• Exercise aim
Output exactly the lines below, starting with the line that has "for a in (i * math.pi / 14" and going on through the line that has "(.322, s * .122, .432, .7), (.332, s", both included, and no other lines.

(Extracted data entries)
════════

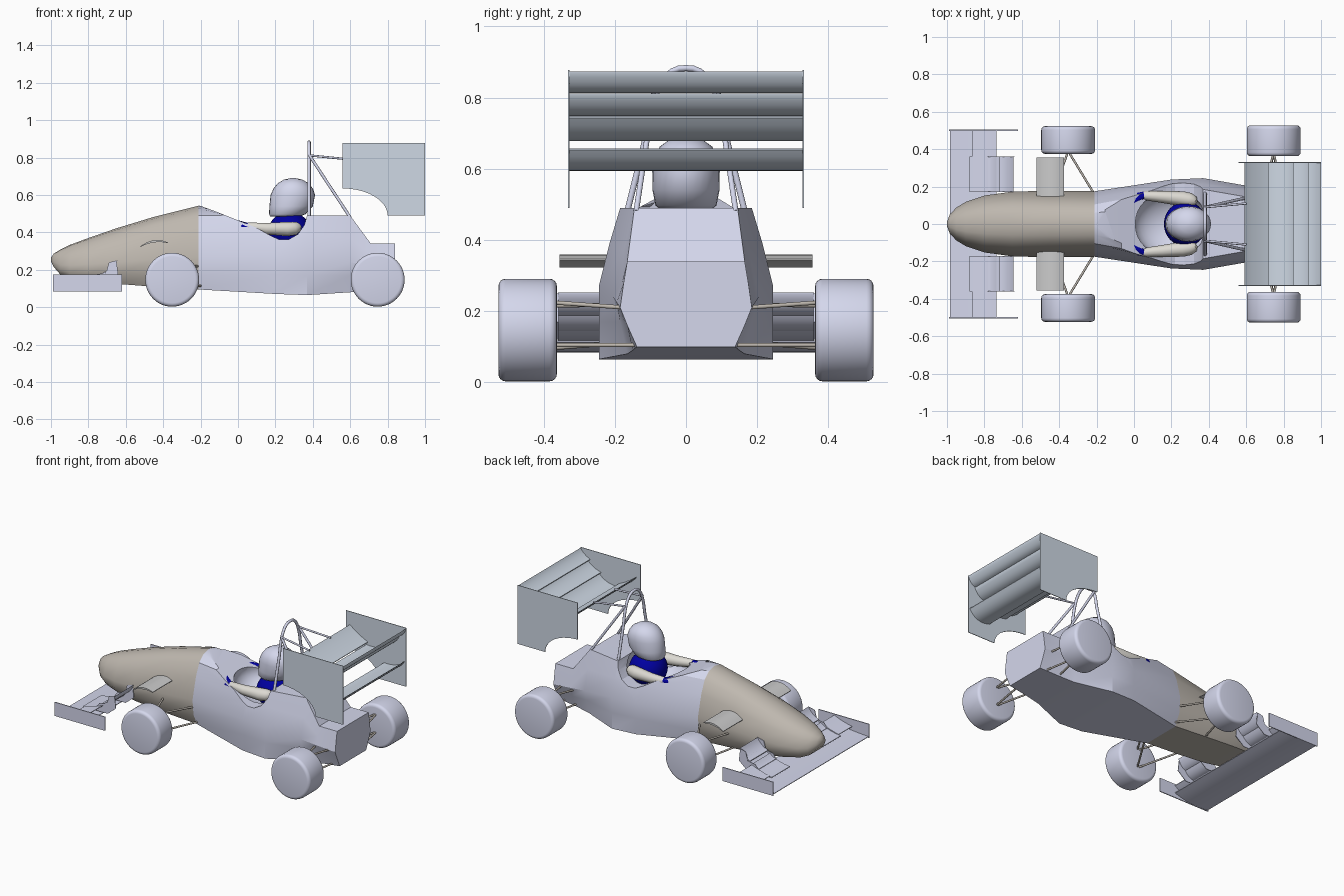
import bpy, bmesh, math

if "Cube" in bpy.data.objects:
    bpy.data.objects.remove(bpy.data.objects["Cube"])


def mat(name, c):
    m = bpy.data.materials.new(name)
    m.diffuse_color = (*c, 1)
    m.use_nodes = True
    m.node_tree.nodes["Principled BSDF"].inputs["Base Color"].default_value = m.diffuse_color
    return m


LILAC = mat("lilac", (0.66, 0.68, 0.84))
BROWN = mat("brown", (0.52, 0.48, 0.43))
STEEL = mat("steel_blue", (0.62, 0.69, 0.78))
NAVY = mat("navy", (0.0, 0.0, 0.35))
CREAM = mat("cream", (0.72, 0.70, 0.65))
PALE = mat("pale_grey", (0.6, 0.6, 0.58))


def finish(ob, angle):
    bpy.ops.object.select_all(action='DESELECT')
    ob.select_set(True)
    bpy.context.view_layer.objects.active = ob
    if angle:
        bpy.ops.object.shade_smooth_by_angle(angle=math.radians(angle))
    return ob


def loft(name, rings, material=None, angle=35):
    """Skin closed rings of equal length and cap both ends."""
    bm = bmesh.new()
    vs = [[bm.verts.new(p) for p in r] for r in rings]
    n = len(rings[0])
    for a, b in zip(vs, vs[1:]):
        for i in range(n):
            j = (i + 1) % n
            bm.faces.new((a[i], a[j], b[j], b[i]))
    bm.faces.new(vs[0])
    bm.faces.new(vs[-1])
    bmesh.ops.recalc_face_normals(bm, faces=bm.faces)
    me = bpy.data.meshes.new(name)
    bm.to_mesh(me)
    bm.free()
    ob = bpy.data.objects.new(name, me)
    bpy.context.collection.objects.link(ob)
    if material:
        me.materials.append(material)
    return finish(ob, angle)


def extrude(name, xz, y0, y1, material=None, angle=35):
    return loft(name, [[(x, y, z) for x, z in xz] for y in (y0, y1)], material, angle)


def bez(a, b, c, n=8):
    return [tuple((1 - t) ** 2 * p + 2 * t * (1 - t) * q + t * t * r for p, q, r in zip(a, b, c))
            for t in (i / n for i in range(n + 1))]


def foil(name, a, b, c, y0, y1, material, thick=0.012):
    """Curved wing blade, thickest in the middle."""
    line = bez(a, b, c)
    n = len(line) - 1
    up = [(x, z + 0.002 + thick * math.sin(math.pi * i / n) / 2) for i, (x, z) in enumerate(line)]
    dn = [(x, z - 0.002 - thick * math.sin(math.pi * i / n) / 2) for i, (x, z) in enumerate(line)]
    return extrude(name, up + dn[::-1], y0, y1, material)


def tube(name, pts, radius, material=None):
    """Round bar through points; an optional fourth value scales the radius."""
    cu = bpy.data.curves.new(name, 'CURVE')
    cu.dimensions = '3D'
    cu.bevel_depth, cu.bevel_resolution, cu.use_fill_caps = radius, 3, True
    sp = cu.splines.new('POLY')
    sp.points.add(len(pts) - 1)
    for q, p in zip(sp.points, pts):
        q.co = (*p[:3], 1)
        q.radius = p[3] if len(p) > 3 else 1
    ob = bpy.data.objects.new(name, cu)
    bpy.context.collection.objects.link(ob)
    if material:
        cu.materials.append(material)
    finish(ob, 0)
    bpy.ops.object.convert(target='MESH')
    return finish(bpy.context.object, 50)


def ball(name, loc, size, material=None):
    bpy.ops.mesh.primitive_uv_sphere_add(segments=32, ring_count=16, radius=1, location=loc)
    ob = bpy.context.object
    ob.name, ob.scale = name, size
    if material:
        ob.data.materials.append(material)
    return finish(ob, 60)


def cut(ob, cutter):
    m = ob.modifiers.new("cut", 'BOOLEAN')
    m.operation, m.solver, m.object = 'DIFFERENCE', 'EXACT', cutter
    finish(ob, 0)
    bpy.ops.object.modifier_apply(modifier="cut")
    bpy.data.objects.remove(cutter)


def ring(x, half):
    return [(x, y, z) for y, z in half] + [(x, -y, z) for y, z in half[:0:-1]]


# body shell, half cross-sections from top centre to floor edge
front = [(0, .543), (.06, .53), (.105, .49), (.14, .41), (.175, .27), (.165, .17), (.13, .095)]
wide = [(0, .49), (.1, .49), (.185, .49), (.215, .39), (.245, .27), (.245, .17), (.245, .065)]
shoulder = [(0, .49), (.07, .49), (.145, .49), (.175, .37), (.205, .24), (.185, .17), (.165, .08)]
step = [(0, .34), (.08, .34), (.165, .34), (.18, .28), (.195, .225), (.17, .16), (.15, .09)]
tail = [(0, .34), (.08, .34), (.165, .34), (.175, .28), (.185, .21), (.165, .16), (.138, .1)]
pod = [(y * .97, z + .006) for y, z in wide]
body = loft("body", [ring(-.21, front), ring(.2, pod), ring(.37, wide), ring(.6, shoulder),
                     ring(.71, step), ring(.84, tail)], LILAC, 20)

# cockpit opening
rim = [(-.209, .545), (-.1, .505), (0, .465), (.1, .425), (.17, .385), (.22, .362), (.27, .362),
       (.32, .39), (.355, .44), (.372, .5), (.372, .7), (-.209, .7)]
cut(body, extrude("cockpit_cutter", rim, -.4, .4, LILAC, 0))
cut(body, ball("seat_cutter", (.2, 0, .43), (.2, .175, .13), LILAC))
finish(body, 25)

# nose cone: the front section scaled along x (x, half width, top, bottom)
stations = [(-1, .012, .265, .245), (-.985, .05, .287, .215), (-.95, .088, .308, .175),
            (-.9, .118, .333, .155), (-.8, .152, .37, .14), (-.65, .173, .422, .125),
            (-.45, .178, .483, .11), (-.21, .175, .543, .095)]
loft("nose_cone", [ring(x, [(y * w / .175, b + (z - .095) / .448 * (t - b)) for y, z in front])
                   for x, w, t, b in stations], BROWN, 45)

# wheels
for end, x, y, width in (("front", -.352, .449, .148), ("rear", .747, .445, .164)):
    for s in (1, -1):
        bpy.ops.mesh.primitive_cylinder_add(vertices=48, radius=.144, depth=width,
                                            location=(x, s * y, .147), rotation=(math.pi / 2, 0, 0))
        w = bpy.context.object
        w.name = end + "_wheel"
        w.data.materials.append(LILAC)
        bv = w.modifiers.new("round", 'BEVEL')
        bv.width, bv.segments, bv.limit_method = .02, 4, 'ANGLE'
        finish(w, 0)
        bpy.ops.object.modifier_apply(modifier="round")
        finish(w, 40)

# suspension arms
for s in (1, -1):
    for z0, z1, yr in ((.225, .21, .17), (.105, .105, .13)):
        for x in (-.2, -.44):
            tube("front_suspension_arm", [(-.352, s * .39, z0 - .01), (x, s * .14, z1 + .01)], .006, BROWN)
        for x in (.69, .79):
            tube("rear_suspension_arm", [(.747, s * .38, z0), (x, s * yr, z1)], .006, BROWN)

# front wing
foil("front_wing_main", (-.985, .09), (-.85, .085), (-.735, .115), -.5, .5, LILAC)
flap_plate = [(-.8, .12), (-.76, .175), (-.705, .185), (-.69, .24), (-.65, .25), (-.64, .17), (-.7, .12)]
for s in (1, -1):
    extrude("front_wing_endplate", [(-.99, .083), (-.62, .083), (-.62, .174), (-.99, .174)],
            s * .498, s * .504, LILAC)
    foil("front_wing_outer_flap", (-.865, .125), (-.8, .125), (-.735, .165), s * .36, s * .5, LILAC)
    foil("front_wing_lower_flap", (-.88, .12), (-.78, .12), (-.735, .17), s * .17, s * .36, LILAC, .008)
    foil("front_wing_middle_flap", (-.78, .145), (-.72, .15), (-.69, .2), s * .17, s * .36, LILAC, .008)
    foil("front_wing_upper_flap", (-.72, .185), (-.67, .195), (-.645, .25), s * .17, s * .36, LILAC, .008)
    for y in (.17, .358):
        extrude("front_flap_plate", flap_plate, s * y, s * (y + .004), LILAC)
    foil("side_winglet", (-.52, .325), (-.45, .37), (-.375, .345), s * .14, s * .355, PALE, .008)

# rear wing
scoop = [(.56 + .24 * math.cos(a), .49 + .145 * math.sin(a))
         for a in (i * math.pi / 20 for i in range(11))]
for s in (1, -1):
    extrude("rear_wing_endplate", [(.56, .878), (1, .878), (1, .49)] + scoop,
            s * .327, s * .331, STEEL)
for name, a, b, c in (("slat", (.59, .79), (.64, .735), (.72, .71)),
                      ("main", (.71, .69), (.81, .665), (.87, .745)),
                      ("lower_flap", (.85, .75), (.92, .755), (.95, .81)),
                      ("upper_flap", (.93, .815), (.98, .825), (1, .872)),
                      ("beam", (.84, .605), (.94, .585), (.99, .655))):
    foil("rear_wing_" + name, a, b, c, -.328, .328, STEEL)

# roll hoop, braces and wing struts
arch = [(.38, y, z) for y, z in [(.165, .48)] + bez((.11, .7), (.085, .89), (0, .883))]
tube("roll_hoop", arch + [(x, -y, z) for x, y, z in arch[-2::-1]], .009, LILAC)
for s in (1, -1):
    tube("hoop_brace", [(.38, s * .09, .815), (.6, s * .14, .48)], .008, LILAC)
    tube("wing_strut", [(.38, s * .09, .812), (.6, s * .11, .79)], .006, LILAC)

# driver: helmet rings (z, back of visor, rear, half width)
rings = []
for z, x0, x1, w in ((.485, .172, .33, .07), (.497, .166, .36, .086), (.54, .168, .4, .094),
                     (.6, .174, .412, .095), (.635, .19, .4, .09), (.662, .212, .378, .074),
                     (.682, .245, .345, .047), (.691, .285, .305, .01)):
    rings.append([((x0 + x1) / 2 + (x1 - x0) / 2 * math.cos(a), w * math.sin(a), z)
                  for a in (i * math.pi / 14 for i in range(28))])
loft("helmet", rings, LILAC, 60)
ball("driver_torso", (.275, 0, .4), (.115, .12, .11), NAVY)
for s in (1, -1):
    tube("driver_arm", [(.04, s * .152, .43, .4), (.055, s * .152, .43, .6), (.15, s * .145, .42, .8),
                        (.26, s * .135, .418, 1), (.3, s * .128, .422, .95),
                        (.322, s * .122, .432, .7), (.332, s * .118, .438, .3)], .04, CREAM)
    tube("driver_glove", [(.06, s * .155, .43, .8), (.03, s * .145, .432, 1),
                          (-.01, s * .115, .445, .9), (-.035, s * .088, .452, .4)], .025, NAVY)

════════

• Solved exercise
                  for a in (i * math.pi / 14 for i in range(28))])
loft("helmet", rings, LILAC, 60)
ball("driver_torso", (.275, 0, .4), (.115, .12, .11), NAVY)
for s in (1, -1):
    tube("driver_arm", [(.04, s * .152, .43, .4), (.055, s * .152, .43, .6), (.15, s * .145, .42, .8),
                        (.26, s * .135, .418, 1), (.3, s * .128, .422, .95),
                        (.322, s * .122, .432, .7), (.332, s * .118, .438, .3)], .04, CREAM)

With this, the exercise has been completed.